A cleverly written and well-performed manifesto urging you to make the most of the time you have.
As he swaggers around stage, swigging Corona, Sheffy could quite easily be put in a box as a certain type of person and, indeed, he dares you to do just that. However, despite the spitting, the swearing and the glorification of Nuts, Sheffy is here to defy your expectations. With a first class degree in theology and the ability to quote Shakespeare and Sartre, Sheffy delivers his story, part spoken word and part poetry, with articulate coherency and brazen bravado. With proclamations such as "like all dreamers, I mistook enchantment for truth" alongside slogans like "all things in moderation: drink, drugs, PlayStation", Sheffy is a complex man.
This is in-your-face direct address with nothing held back. As he trips through rhythm and rhyme, he paints a colourful picture of his world. It's rich with references to techno and meth, football and Adidas, with idols from James Dean to Alexander the Great. However, Night + Daze is also a fitting social commentary with underhand political observations, such as his desire to enjoy "the party you actually elected". Sheffy is a lad and he is honourable, noble and proud.
Lee Bainbridge plays Sheffy and is clear, energetic and powerful. Bainbridge's side-kick is Ella Daley, who plays Sheffy's co-workers, bouncers and drug dealers with sky-high energy and impressive flexibility. Most importantly, she plays Sheffy's Angel, the beautiful, sassy stranger he spends his night hoping to bump into. The rapid character changes rely on exaggerated physicalities from Daley, some of which are confusing or distracting, and it makes little sense for her to be used as little as she is.

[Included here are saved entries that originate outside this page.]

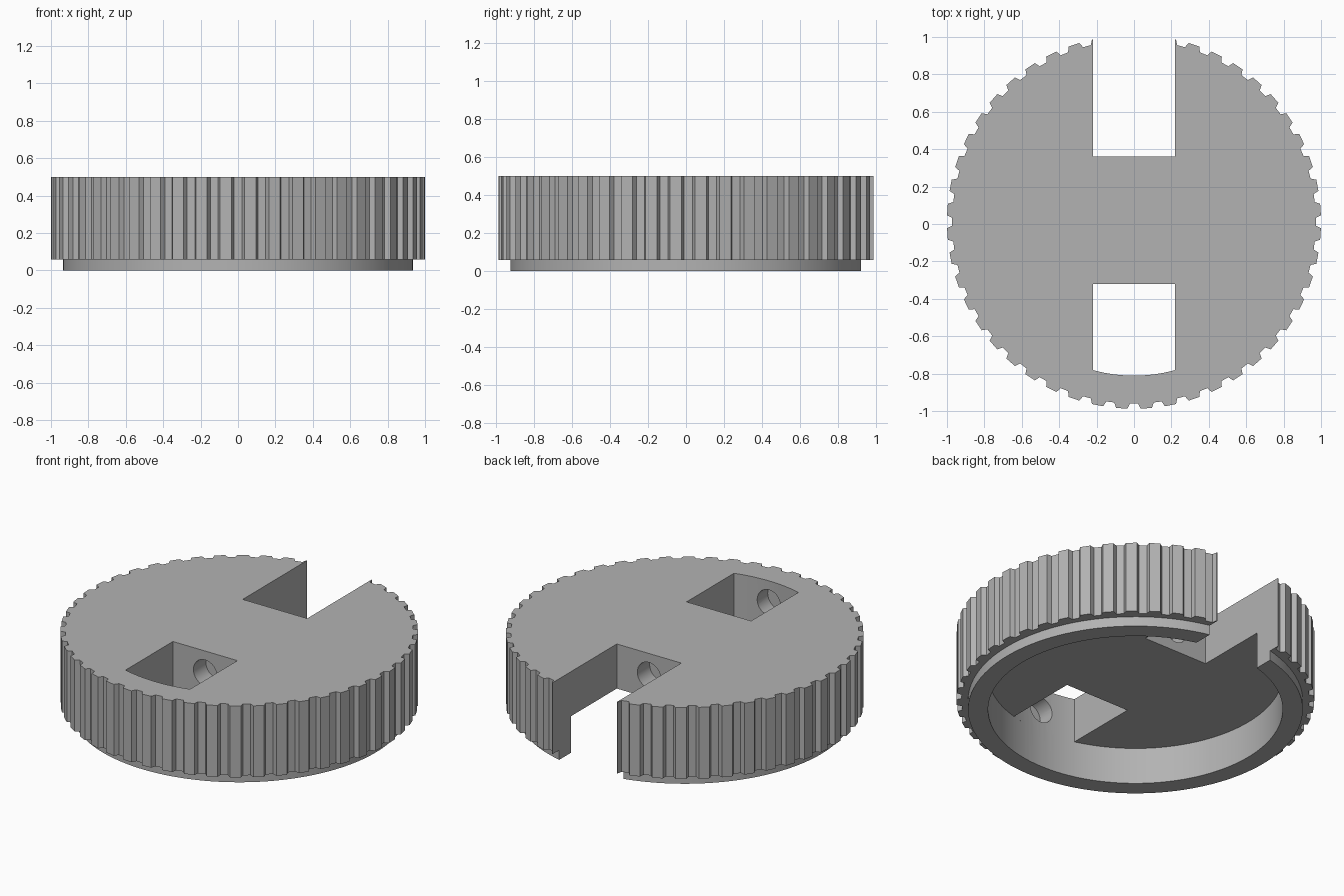
import bpy
import math

old = bpy.data.objects.get("Cube")
if old:
    bpy.data.objects.remove(old, do_unlink=True)

CENTRE_Y = 0.012
TEETH = 48
HALF_SLOT = 0.22

grey = bpy.data.materials.new("mid grey")
grey.use_nodes = True
colour = (0.45, 0.45, 0.45, 1)
grey.diffuse_color = colour
grey.node_tree.nodes["Principled BSDF"].inputs["Base Color"].default_value = colour


def prism(name, outline, bottom, top):
    """Extrude a closed outline in the XY plane between two heights."""
    n = len(outline)
    verts = [(x, y, z) for z in (bottom, top) for x, y in outline]
    faces = [tuple(reversed(range(n))), tuple(range(n, 2 * n))]
    faces += [(i, (i + 1) % n, (i + 1) % n + n, i + n) for i in range(n)]
    mesh = bpy.data.meshes.new(name)
    mesh.from_pydata(verts, [], faces)
    mesh.materials.append(grey)
    obj = bpy.data.objects.new(name, mesh)
    bpy.context.collection.objects.link(obj)
    return obj


def polar(radius, angle):
    return radius * math.cos(angle), CENTRE_Y + radius * math.sin(angle)


def circle(radius, count=128):
    return [polar(radius, math.tau * i / count) for i in range(count)]


def box(y0, y1):
    return [(-HALF_SLOT, y0), (HALF_SLOT, y0), (HALF_SLOT, y1), (-HALF_SLOT, y1)]


def combine(target, tool, operation):
    """Apply a boolean and discard its tool."""
    mod = target.modifiers.new(operation.lower(), 'BOOLEAN')
    mod.operation = operation
    mod.solver = 'EXACT'
    mod.object = tool
    bpy.context.view_layer.objects.active = target
    bpy.ops.object.modifier_apply(modifier=mod.name)
    bpy.data.objects.remove(tool, do_unlink=True)


# Knurled rim: each groove has a flat floor and sloping flanks
pitch = math.tau / TEETH
rim_outline = []
for i in range(TEETH):
    for radius, offset in ((0.972, -0.022), (0.972, 0.022),
                           (1.0, 0.035), (1.0, pitch - 0.035)):
        rim_outline.append(polar(radius, i * pitch + offset))
wheel = prism("knurled_wheel", rim_outline, 0.06, 0.5)

# Plain lower flange and hollow underside
combine(wheel, prism("lower_flange", circle(0.935), 0, 0.1), 'UNION')
combine(wheel, prism("underside_cavity", circle(0.823), -0.1, 0.225), 'DIFFERENCE')

# Open slot at the back
combine(wheel, prism("back_slot", box(0.36, 1.2), -0.1, 0.6), 'DIFFERENCE')

# Front window, ending in an arc that follows the cavity wall
sweep = math.asin(HALF_SLOT / 0.823)
arc = [polar(0.823, -math.pi / 2 - sweep + 2 * sweep * i / 12) for i in range(13)]
window = arc + [(HALF_SLOT, -0.32), (-HALF_SLOT, -0.32)]
combine(wheel, prism("front_window", window, -0.1, 0.6), 'DIFFERENCE')

# Round sockets in both crossbar faces and in the rim wall
for y0, y1 in ((0.24, 0.5), (-0.5, -0.2), (-0.91, -0.6)):
    bpy.ops.mesh.primitive_cylinder_add(
        vertices=32, radius=0.08, depth=y1 - y0,
        location=(0, (y0 + y1) / 2, 0.365), rotation=(math.pi / 2, 0, 0))
    socket = bpy.context.object
    socket.data.materials.append(grey)
    combine(wheel, socket, 'DIFFERENCE')

# Smooth round walls, crisp grooves and corners
bpy.ops.object.select_all(action='DESELECT')
wheel.select_set(True)
bpy.context.view_layer.objects.active = wheel
bpy.ops.object.shade_smooth_by_angle(angle=math.radians(15))
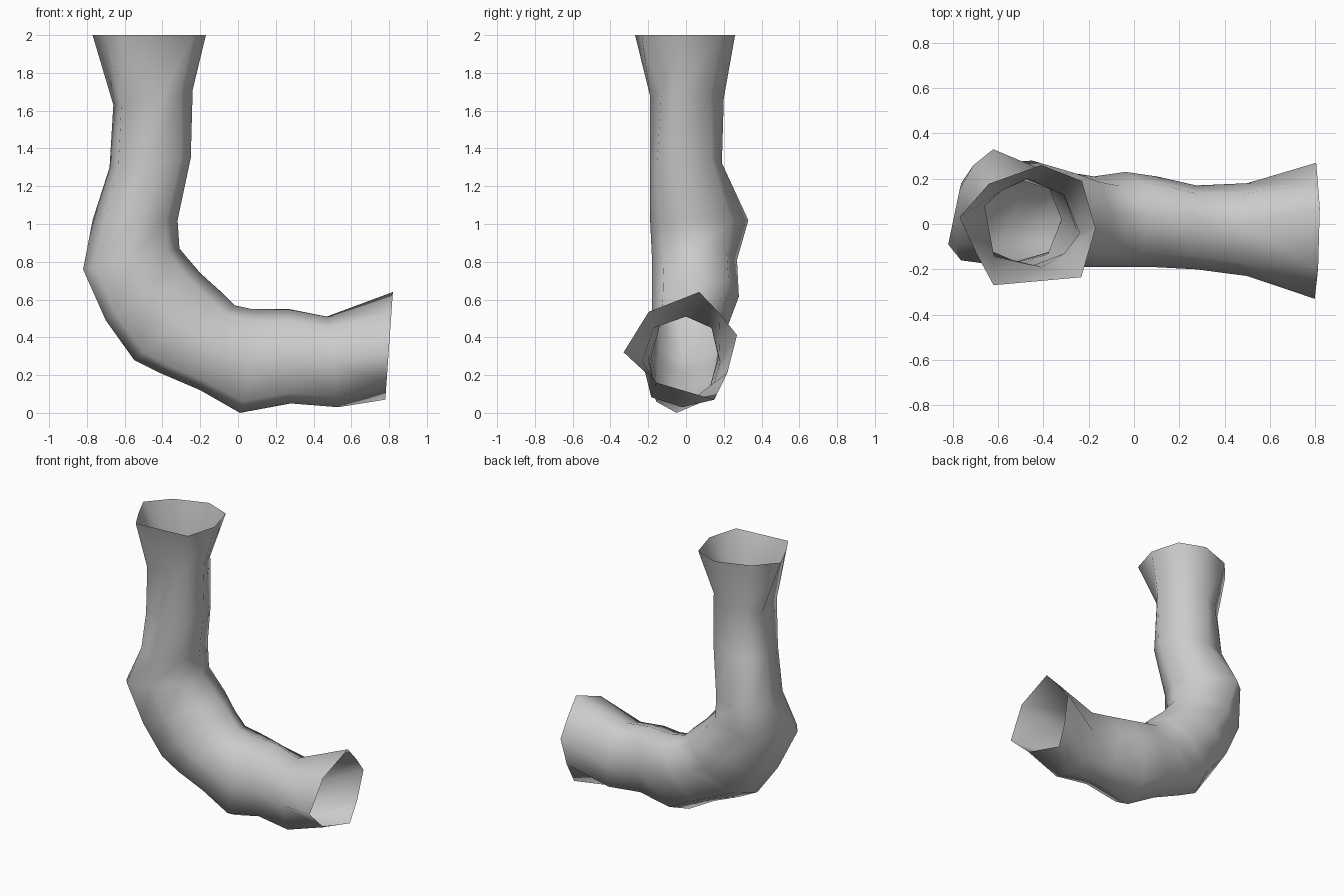
import bpy
import bmesh
from mathutils import Vector

default_cube = bpy.data.objects.get("Cube")
if default_cube:
    bpy.data.objects.remove(default_cube, do_unlink=True)


def make_material(name, colour):
    material = bpy.data.materials.new(name)
    material.use_nodes = True
    material.diffuse_color = colour
    shader = material.node_tree.nodes["Principled BSDF"]
    shader.inputs["Base Color"].default_value = colour
    return material


def section(outer, inner, front, back, outer_y, inner_y, cuts=(.25, .25, .25, .22)):
    """Eight-sided loop through the outer, back, inner and front of the bend.

    front and back are (position across the bend, y); all sizes in hundredths.
    cuts says how far each corner is cut: outer back, inner back, inner front, outer front."""
    def place(across, y):
        x = outer[0] + (inner[0] - outer[0]) * across
        z = outer[1] + (inner[1] - outer[1]) * across
        return Vector((x, y, z)) / 100

    corners = [place(0, back[1]), place(1, back[1]), place(1, front[1]), place(0, front[1])]
    anchors = [place(0, outer_y), place(*back), place(1, inner_y), place(*front)]
    loop = []
    for index, (anchor, corner, cut) in enumerate(zip(anchors, corners, cuts)):
        following = anchors[(index + 1) % len(anchors)]
        loop += [anchor, corner + (anchor + following - corner * 2) * cut]
    return loop


def build_tube(name, sections, material):
    bm = bmesh.new()
    rings = [[bm.verts.new(point) for point in section(*values)] for values in sections]
    for lower, upper in zip(rings, rings[1:]):
        for index in range(len(lower)):
            following = (index + 1) % len(lower)
            bm.faces.new((lower[index], lower[following], upper[following], upper[index]))
    bmesh.ops.recalc_face_normals(bm, faces=bm.faces)
    # an open shell: make sure the normals point away from the hollow
    bm.normal_update()
    first = bm.faces[:][0]
    middle = sum((v.co for v in rings[0]), Vector()) / len(rings[0])
    if first.normal.dot(first.calc_center_median() - middle) < 0:
        bmesh.ops.reverse_faces(bm, faces=bm.faces)
    for face in bm.faces:
        face.smooth = True
    mesh = bpy.data.meshes.new(name)
    bm.to_mesh(mesh)
    bm.free()
    mesh.materials.append(material)
    tube = bpy.data.objects.new(name, mesh)
    bpy.context.collection.objects.link(tube)
    return tube


# Cross-sections from the flared upper mouth, round the elbow, to the side mouth
pipe_sections = [
    ((-77, 200), (-17, 200), (.25, -27), (.6, 26), 3, -2, (.36, .25, .14, .48)),
    ((-66, 163), (-24, 171), (.6, -19), (.45, 20), 8, -4, (.42, .3, .4, .17)),
    ((-68, 130), (-25, 135), (.5, -19), (.45, 19), 6, -4),
    ((-77, 102), (-32, 102), (.5, -19), (.33, 33), 15, 2, (.4, .29, .27, .3)),
    ((-82, 76), (-31, 87), (.5, -18), (.45, 27), -9, 5),
    ((-70, 49), (-20, 74), (.5, -18), (.5, 28), -4, 6),
    ((-55, 28), (-10, 65), (.5, -18), (.55, 23), -2, 5),
    ((-41, 21), (-2, 57), (.5, -19), (.6, 21), -2, 4),
    ((-20, 12), (7, 55), (.5, -19), (.6, 23), -3, 4),
    ((1, 0), (16, 55), (.5, -19), (.6, 21), -5, 4),
    ((28, 5), (27, 55), (.5, -20), (.5, 17), -3, 3),
    ((53, 3), (47, 51), (.5, -23), (.5, 18), -2, 0),
    ((78, 7), (82, 64), (.44, -33), (.6, 27), 15, 7, (.42, .48, .33, .36)),
]

grey = make_material("plain grey", (0.6, 0.6, 0.6, 1.0))
build_tube("elbow_pipe", pipe_sections, grey)
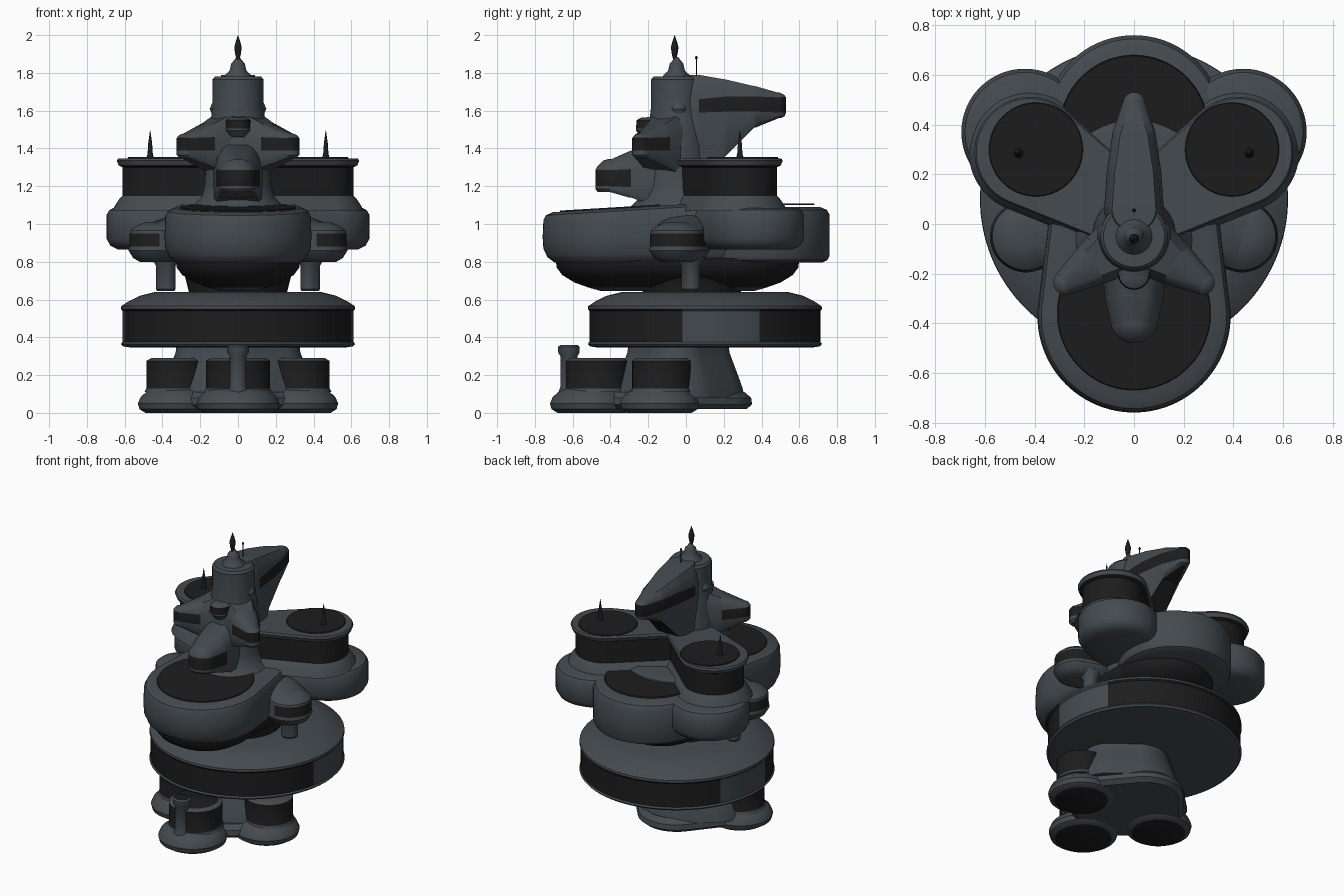
import bpy, bmesh, math

def material(name, col):
    m = bpy.data.materials.new(name)
    m.diffuse_color = (*col, 1)
    return m

MATS = [material("slate_grey", (0.058, 0.069, 0.079)), material("dark_glass", (0.012, 0.012, 0.012))]
G, D = 0, 1

def loft(name, circles, bands, n=96, tilt=None, rule=None, caps=(G, G)):
    """Loft the convex hull of circles (x, y, r) through bands (z, offset, material of band above).
    z may be a list with one height per circle; tilt = (y0, slope, lowest z affected)."""
    a, b = circles[0], circles[-1]
    start = math.atan2(b[1] - a[1], b[0] - a[0]) if len(circles) > 1 else math.pi / 2
    bm = bmesh.new()
    rings = []
    for z, off, _ in bands:
        ring = []
        for i in range(n):
            t = start + 2 * math.pi * i / n
            c, s = math.cos(t), math.sin(t)
            k = max(range(len(circles)),
                    key=lambda j: circles[j][0] * c + circles[j][1] * s + circles[j][2])
            x, y, r = circles[k]
            h = z[k] if isinstance(z, (list, tuple)) else z
            x, y = x + (r + off) * c, y + (r + off) * s
            if tilt and h > tilt[2]:
                h += tilt[1] * (y - tilt[0])
            ring.append(bm.verts.new((x, y, h)))
        rings.append(ring)
    for j in range(len(rings) - 1):
        lo, hi = rings[j], rings[j + 1]
        for i in range(n):
            k = (i + 1) % n
            f = bm.faces.new((lo[i], lo[k], hi[k], hi[i]))
            m = bands[j][2]
            if m == D and rule and not rule(f.calc_center_median()):
                m = G
            f.material_index = m
    for ring, m in ((rings[0], caps[0]), (rings[-1], caps[1])):
        for i in range(n // 2):
            ids = list(dict.fromkeys([i, i + 1, n - i - 1, (n - i) % n]))
            bm.faces.new([ring[q] for q in ids]).material_index = m
    bmesh.ops.remove_doubles(bm, verts=bm.verts, dist=1e-5)
    bmesh.ops.recalc_face_normals(bm, faces=bm.faces)
    me = bpy.data.meshes.new(name)
    bm.to_mesh(me)
    bm.free()
    for m in MATS:
        me.materials.append(m)
    ob = bpy.data.objects.new(name, me)
    bpy.context.collection.objects.link(ob)
    return ob

def plate(name, x, y, r, z, tilt=None):
    loft(name, [(x, y, r)], [(z, 0, D), (z + 0.008, -0.004, D)], tilt=tilt, caps=(D, D))

SIDES = (("right", 1), ("left", -1))

# base: three rounded feet with glazed drums, rear plate and column
FOOT = [(0, -0.04, G), (0.02, -0.008, G), (0.05, 0, G), (0.085, -0.015, G), (0.115, -0.05, G), (0.13, -0.08, G)]
DRUM = [(0.11, 0.0, G), (0.13, -0.01, D), (0.26, -0.01, D), (0.275, -0.01, G), (0.29, -0.035, G)]
loft("front_foot", [(0, -0.5, 0.22)], FOOT, caps=(D, G))
loft("front_drum", [(0, -0.47, 0.18)], DRUM, caps=(G, D))
loft("chimney", [(0, -0.62, 0.045)], [(0.08, 0.02, G), (0.14, 0, G), (0.3, 0, G), (0.32, 0.012, G),
                                      (0.35, 0.012, G), (0.36, 0, G)], n=32, caps=(G, D))
for side, s in SIDES:
    loft(side + "_foot", [(s * 0.32, -0.14, 0.21)], FOOT, caps=(D, G))
    loft(side + "_drum", [(s * 0.33, -0.13, 0.165)], DRUM)
loft("base_plate", [(0, -0.4, 0.1), (0.28, -0.1, 0.16), (-0.28, -0.1, 0.16), (0, 0.1, 0.25)],
     [(0.02, -0.03, G), (0.045, 0, G), (0.08, -0.005, G), (0.11, -0.04, G)])
loft("base_column", [(0, -0.16, 0.12), (0.17, -0.05, 0.13), (-0.17, -0.05, 0.13), (0, 0.03, 0.17)],
     [(0.08, 0.11, G), (0.13, 0.1, G), (0.2, 0.075, G), (0.28, 0.045, G), (0.32, 0.03, G), (0.37, 0.025, G)])

# main saucer with window band broken at the sides
loft("main_saucer", [(0, 0.1, 0.62)],
     [(0.345, -0.06, G), (0.352, -0.012, G), (0.365, 0, G), (0.375, -0.008, D), (0.54, -0.008, D),
      (0.55, 0, G), (0.565, -0.002, G), (0.59, -0.04, G), (0.62, -0.1, G), (0.64, -0.18, G)],
     n=128, rule=lambda p: p.y < -0.03 or p.y > 0.39)
loft("saucer_neck", [(0, 0.03, 0.26)], [(0.6, 0, G), (0.64, 0.0, D), (0.72, 0.02, D), (0.8, 0.05, D)])

# glazed bowl under the upper deck
loft("under_bowl", [(0, -0.36, 0.33), (0, 0.27, 0.33)],
     [(0.645, -0.24, G), (0.665, -0.17, D), (0.69, -0.1, D), (0.73, -0.035, D), (0.77, -0.005, D),
      (0.82, 0.0, D)])

# front deck, gently rising to the tower
TILT = (-0.75, 0.06, 0.95)
loft("front_deck", [(0, -0.37, 0.385), (0, 0.1, 0.33)],
     [(0.795, -0.06, G), (0.825, -0.02, G), (0.84, -0.015, G), (0.87, 0, G), (0.93, 0.004, G),
      (1.02, 0, G), (1.045, -0.012, G), (1.06, -0.05, G)], tilt=TILT)
plate("front_deck_top", 0, -0.36, 0.31, 1.058, TILT)

# rear deck
loft("rear_deck", [(0, 0.4, 0.36)],
     [(0.795, -0.04, G), (0.81, -0.01, G), (0.83, 0, G), (1.05, 0, G), (1.075, -0.015, G), (1.09, -0.05, G)])
plate("rear_deck_top", 0, 0.38, 0.3, 1.1)

for side, s in SIDES:
    # lower side deck and glazed teardrop lounge above it
    loft(side + "_lower_deck", [(s * 0.05, 0.1, 0.16), (s * 0.44, 0.37, 0.255)],
         [(0.865, -0.06, G), (0.885, -0.02, G), (0.92, 0, G), (1.05, 0, G), (1.075, -0.015, G),
          (1.086, -0.04, G)])
    loft(side + "_lounge", [(s * 0.05, 0.06, 0.125), (s * 0.42, 0.29, 0.2)],
         [(1.07, 0.045, G), (1.1, 0.03, G), (1.13, 0.01, G), (1.15, -0.008, D), (1.3, -0.008, D),
          (1.31, 0.012, G), (1.335, 0.022, G), (1.348, 0.015, G)])
    plate(side + "_lounge_top", s * 0.395, 0.3, 0.19, 1.346)
    loft(side + "_antenna", [(s * 0.465, 0.285, 0)],
         [(1.345, 0.022, D), (1.37, 0.014, D), (1.43, 0.01, D), (1.495, 0.001, D)], n=16, caps=(D, D))
    # small side pod, sloping outwards, with hanging leg
    loft(side + "_pod", [(s * 0.26, 0, 0.12), (s * 0.34, -0.02, 0.145), (s * 0.435, -0.05, 0.145)],
         [(0.8, -0.06, G), (0.82, -0.025, G), (0.86, 0, G), (0.88, -0.004, D), (0.95, -0.006, G),
          ([1.01, 1.0, 0.965], -0.01, G), ([1.04, 1.03, 0.99], -0.04, G), ([1.05, 1.045, 1.01], -0.09, G)],
         rule=lambda p: abs(p.x) > 0.41)
    loft(side + "_pod_leg", [(s * 0.375, 0.02, 0.045), (s * 0.39, 0.03, 0.045)],
         [(0.645, -0.008, G), (0.655, 0, G), (0.78, 0, G), (0.83, 0.03, G)], n=32)
    # tower side wing with window at the tip
    loft(side + "_wing", [(0, -0.05, 0.135), (s * 0.15, -0.15, 0.095), (s * 0.275, -0.235, 0.05)],
         [([1.22, 1.3, 1.35], -0.015, G), ([1.27, 1.33, 1.365], 0, G), ([1.39, 1.39, 1.39], 0, D),
          ([1.47, 1.46, 1.455], 0, G), ([1.55, 1.5, 1.47], -0.012, G), ([1.62, 1.53, 1.48], -0.035, G)],
         n=192, rule=lambda p: abs(p.x) > 0.17)
    loft(side + "_tower_bump", [(s * 0.1, -0.04, 0)],
         [(1.56, 0.005, G), (1.575, 0.035, G), (1.61, 0.05, G), (1.645, 0.035, G), (1.66, 0.005, G)], n=24)

# central tower with flared foot
loft("tower", [(0, -0.05, 0.135)],
     [(1.04, 0.15, G), (1.1, 0.1, G), (1.14, 0.06, G), (1.2, 0.042, G), (1.32, 0.035, G), (1.42, 0.03, G),
      (1.55, 0.008, G), (1.62, 0, G), (1.765, 0, G), (1.78, -0.012, G)])
loft("tower_collar", [(0, -0.1, 0.17)], [(1.06, 0.01, D), (1.125, -0.01, D), (1.15, -0.05, G)])

# front lookout, brow window and long rear arm
loft("front_lookout", [(0, -0.05, 0.14), (0, -0.28, 0.118), (0, -0.385, 0.095)],
     [([1.05, 1.14, 1.17], -0.012, G), ([1.08, 1.16, 1.185], 0, G), ([1.19, 1.195, 1.2], 0, D),
      ([1.3, 1.29, 1.285], 0, G), ([1.4, 1.335, 1.305], -0.01, G), ([1.46, 1.375, 1.335], -0.04, G),
      ([1.48, 1.39, 1.345], -0.07, G)], n=128, rule=lambda p: p.y < -0.28)
loft("brow_window", [(0, -0.1, 0.085), (0, -0.2, 0.065)],
     [(1.46, -0.03, G), (1.495, 0, G), (1.505, 0, D), (1.55, -0.004, G), ([1.58, 1.565], -0.03, G)], n=48)
loft("rear_arm", [(0, 0.06, 0.12), (0, 0.2, 0.11), (0, 0.35, 0.088), (0, 0.485, 0.045)],
     [([1.08, 1.36, 1.51, 1.56], -0.03, G), ([1.2, 1.42, 1.535, 1.57], -0.008, G),
      ([1.59, 1.595, 1.595, 1.59], 0, D), ([1.66, 1.675, 1.675, 1.67], 0, G),
      ([1.74, 1.73, 1.705, 1.685], -0.012, G), ([1.79, 1.765, 1.73, 1.695], -0.032, G)],
     n=192, rule=lambda p: p.y > 0.08, caps=(D, G))

# spire on the tower top
loft("spire_cap", [(0, -0.05, 0)],
     [(1.775, 0.075, G), (1.79, 0.068, G), (1.81, 0.045, G), (1.83, 0.04, G), (1.85, 0.036, G),
      (1.865, 0.022, G), (1.885, 0.008, G)], n=32)
loft("spire", [(0, -0.06, 0)],
     [(1.87, 0.008, D), (1.9, 0.015, D), (1.935, 0.02, D), (1.97, 0.011, D), (2.0, 0.001, D)],
     n=16, caps=(D, D))
loft("rear_mast", [(0, 0.055, 0)], [(1.76, 0.003, D), (1.87, 0.003, D), (1.88, 0.008, D), (1.89, 0.003, D)],
     n=12, caps=(D, D))

# smooth shading with sharp edges kept
for ob in bpy.context.collection.objects:
    ob.select_set(True)
    bpy.context.view_layer.objects.active = ob
bpy.ops.object.shade_smooth_by_angle(angle=math.radians(35))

As intricate and witty as this piece is, being sworn at and challenged for an hour can feel a bit alienating and Sheffy's proclamations and justifications become repetitive. However, this is a cleverly written and well-performed manifesto urging you to make the most of the time you have and - despite the challenges people place on you - not to take life too seriously.